• WORK TO COMPLETE
Every line below between the one holding "MID = 0.0125" and the one holding "bmesh.ops.recalc_face_normals(bm, faces=bm.faces)", inclusive, should be copied exactly, and no other line.

• EXCERPTED DATA
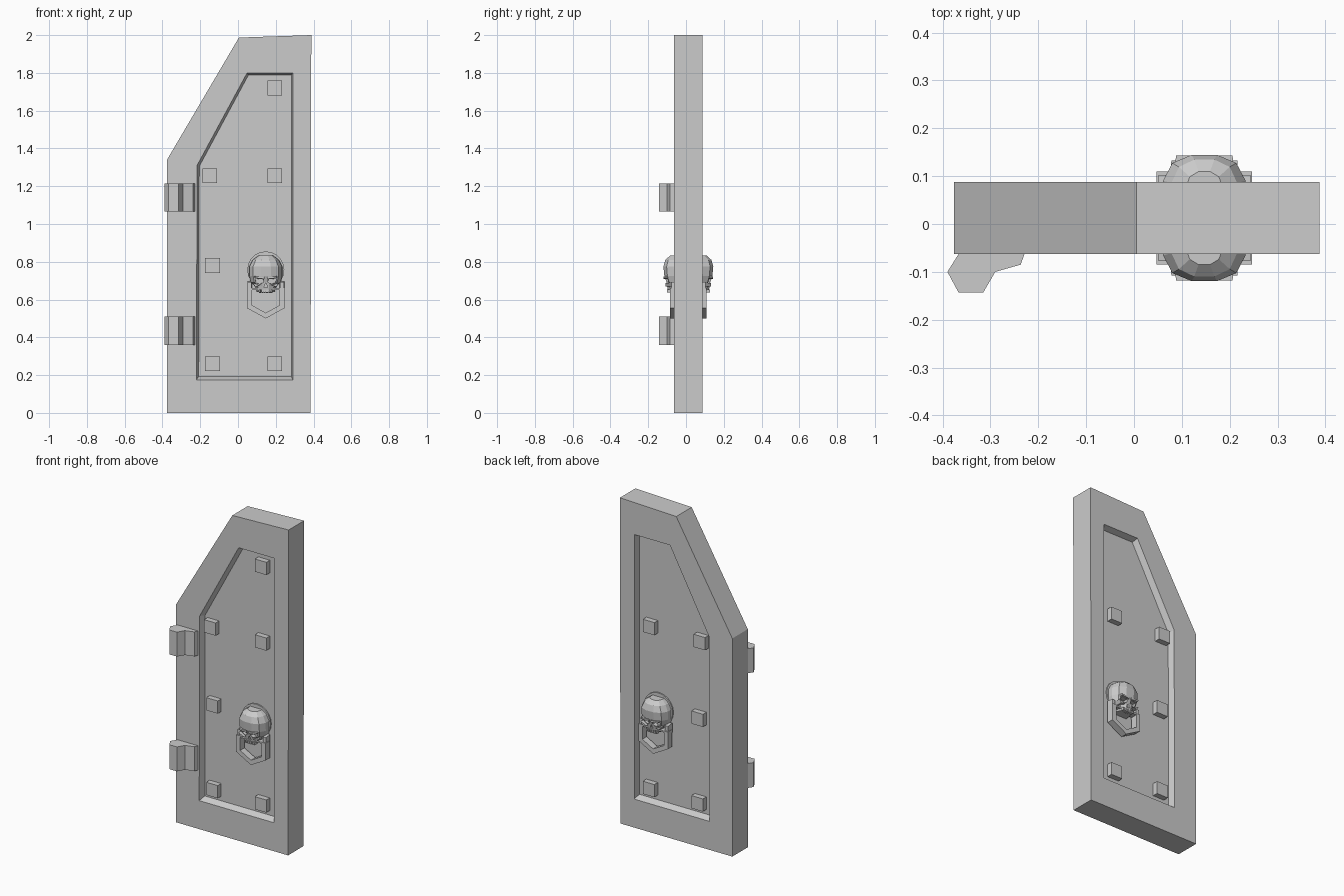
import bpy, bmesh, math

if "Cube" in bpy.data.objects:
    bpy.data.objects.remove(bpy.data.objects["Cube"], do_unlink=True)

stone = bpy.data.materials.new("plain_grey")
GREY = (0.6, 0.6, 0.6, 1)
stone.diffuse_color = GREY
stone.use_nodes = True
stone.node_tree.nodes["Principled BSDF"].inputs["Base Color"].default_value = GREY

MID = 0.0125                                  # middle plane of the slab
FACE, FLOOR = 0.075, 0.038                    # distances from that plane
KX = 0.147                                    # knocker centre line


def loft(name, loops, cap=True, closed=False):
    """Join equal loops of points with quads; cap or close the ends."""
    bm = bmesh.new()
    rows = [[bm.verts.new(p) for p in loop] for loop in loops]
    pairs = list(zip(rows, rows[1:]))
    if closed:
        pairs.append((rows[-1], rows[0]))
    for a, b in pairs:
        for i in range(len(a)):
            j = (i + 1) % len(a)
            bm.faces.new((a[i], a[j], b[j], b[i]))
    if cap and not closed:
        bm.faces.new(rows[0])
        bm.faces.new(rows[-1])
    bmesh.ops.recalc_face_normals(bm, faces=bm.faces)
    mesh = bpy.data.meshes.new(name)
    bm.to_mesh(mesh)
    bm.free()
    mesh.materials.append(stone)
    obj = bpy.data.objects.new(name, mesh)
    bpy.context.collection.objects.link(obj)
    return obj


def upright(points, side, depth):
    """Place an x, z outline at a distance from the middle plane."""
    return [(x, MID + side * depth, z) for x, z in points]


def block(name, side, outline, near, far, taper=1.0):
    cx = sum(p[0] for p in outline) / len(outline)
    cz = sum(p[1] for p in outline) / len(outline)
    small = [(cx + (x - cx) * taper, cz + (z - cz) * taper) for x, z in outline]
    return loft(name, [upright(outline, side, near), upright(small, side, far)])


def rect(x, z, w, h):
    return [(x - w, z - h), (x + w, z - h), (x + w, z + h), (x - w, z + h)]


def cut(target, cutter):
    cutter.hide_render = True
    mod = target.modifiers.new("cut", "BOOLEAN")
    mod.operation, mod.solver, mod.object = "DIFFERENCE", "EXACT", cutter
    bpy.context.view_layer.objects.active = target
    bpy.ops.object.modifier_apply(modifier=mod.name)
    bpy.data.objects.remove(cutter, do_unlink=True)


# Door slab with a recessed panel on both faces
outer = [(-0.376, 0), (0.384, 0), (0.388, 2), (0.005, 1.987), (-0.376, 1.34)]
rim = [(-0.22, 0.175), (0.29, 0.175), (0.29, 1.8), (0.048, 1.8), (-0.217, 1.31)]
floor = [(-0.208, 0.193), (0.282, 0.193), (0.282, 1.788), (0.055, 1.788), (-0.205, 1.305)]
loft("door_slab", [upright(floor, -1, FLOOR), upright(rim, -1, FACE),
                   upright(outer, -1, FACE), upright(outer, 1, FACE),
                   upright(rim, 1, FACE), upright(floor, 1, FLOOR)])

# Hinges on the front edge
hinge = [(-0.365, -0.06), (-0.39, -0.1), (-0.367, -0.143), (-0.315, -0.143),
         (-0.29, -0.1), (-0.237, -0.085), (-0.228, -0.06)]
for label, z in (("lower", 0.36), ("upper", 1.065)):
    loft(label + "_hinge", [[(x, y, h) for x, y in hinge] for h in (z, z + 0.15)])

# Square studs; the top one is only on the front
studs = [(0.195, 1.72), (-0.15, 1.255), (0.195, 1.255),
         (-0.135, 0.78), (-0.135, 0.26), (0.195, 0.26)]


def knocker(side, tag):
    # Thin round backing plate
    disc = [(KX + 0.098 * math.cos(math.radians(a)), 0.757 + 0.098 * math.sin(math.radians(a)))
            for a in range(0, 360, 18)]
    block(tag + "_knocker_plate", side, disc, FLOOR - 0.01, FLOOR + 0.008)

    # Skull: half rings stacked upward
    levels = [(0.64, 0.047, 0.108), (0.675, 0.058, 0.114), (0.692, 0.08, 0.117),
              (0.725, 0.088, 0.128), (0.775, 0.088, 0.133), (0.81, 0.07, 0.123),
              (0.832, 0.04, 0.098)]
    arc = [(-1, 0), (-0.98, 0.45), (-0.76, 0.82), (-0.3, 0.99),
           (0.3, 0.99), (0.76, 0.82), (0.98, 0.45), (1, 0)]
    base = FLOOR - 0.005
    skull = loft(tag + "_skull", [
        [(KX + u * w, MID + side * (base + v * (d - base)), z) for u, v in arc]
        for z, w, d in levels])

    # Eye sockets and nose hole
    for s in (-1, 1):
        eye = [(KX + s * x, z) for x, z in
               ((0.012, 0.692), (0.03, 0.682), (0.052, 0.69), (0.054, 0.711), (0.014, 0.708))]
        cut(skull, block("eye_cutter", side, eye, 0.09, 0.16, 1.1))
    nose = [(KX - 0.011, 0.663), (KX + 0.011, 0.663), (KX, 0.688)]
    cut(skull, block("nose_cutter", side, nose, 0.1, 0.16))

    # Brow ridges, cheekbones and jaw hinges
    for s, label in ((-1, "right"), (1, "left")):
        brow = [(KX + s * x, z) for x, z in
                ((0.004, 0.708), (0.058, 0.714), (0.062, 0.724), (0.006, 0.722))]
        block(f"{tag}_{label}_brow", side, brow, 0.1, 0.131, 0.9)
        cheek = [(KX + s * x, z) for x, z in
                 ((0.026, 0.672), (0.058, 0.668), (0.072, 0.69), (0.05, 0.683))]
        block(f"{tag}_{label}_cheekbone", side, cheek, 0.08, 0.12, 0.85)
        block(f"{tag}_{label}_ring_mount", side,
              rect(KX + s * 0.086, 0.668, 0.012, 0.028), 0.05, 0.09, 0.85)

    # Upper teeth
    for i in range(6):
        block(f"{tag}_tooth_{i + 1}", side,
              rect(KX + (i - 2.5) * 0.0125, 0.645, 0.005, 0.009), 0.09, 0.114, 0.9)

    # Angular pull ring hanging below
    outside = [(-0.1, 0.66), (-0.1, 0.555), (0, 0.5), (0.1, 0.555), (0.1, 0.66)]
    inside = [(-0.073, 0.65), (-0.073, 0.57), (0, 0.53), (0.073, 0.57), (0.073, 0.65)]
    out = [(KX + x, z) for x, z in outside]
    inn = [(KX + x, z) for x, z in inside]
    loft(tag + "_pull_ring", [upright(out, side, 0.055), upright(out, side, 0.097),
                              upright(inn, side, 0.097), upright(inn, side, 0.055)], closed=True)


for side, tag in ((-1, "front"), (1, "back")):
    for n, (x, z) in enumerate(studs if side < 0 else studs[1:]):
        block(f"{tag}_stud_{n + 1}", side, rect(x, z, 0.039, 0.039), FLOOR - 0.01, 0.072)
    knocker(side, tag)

• THE ANSWER
MID = 0.0125                                  # middle plane of the slab
FACE, FLOOR = 0.075, 0.038                    # distances from that plane
KX = 0.147                                    # knocker centre line


def loft(name, loops, cap=True, closed=False):
    """Join equal loops of points with quads; cap or close the ends."""
    bm = bmesh.new()
    rows = [[bm.verts.new(p) for p in loop] for loop in loops]
    pairs = list(zip(rows, rows[1:]))
    if closed:
        pairs.append((rows[-1], rows[0]))
    for a, b in pairs:
        for i in range(len(a)):
            j = (i + 1) % len(a)
            bm.faces.new((a[i], a[j], b[j], b[i]))
    if cap and not closed:
        bm.faces.new(rows[0])
        bm.faces.new(rows[-1])
    bmesh.ops.recalc_face_normals(bm, faces=bm.faces)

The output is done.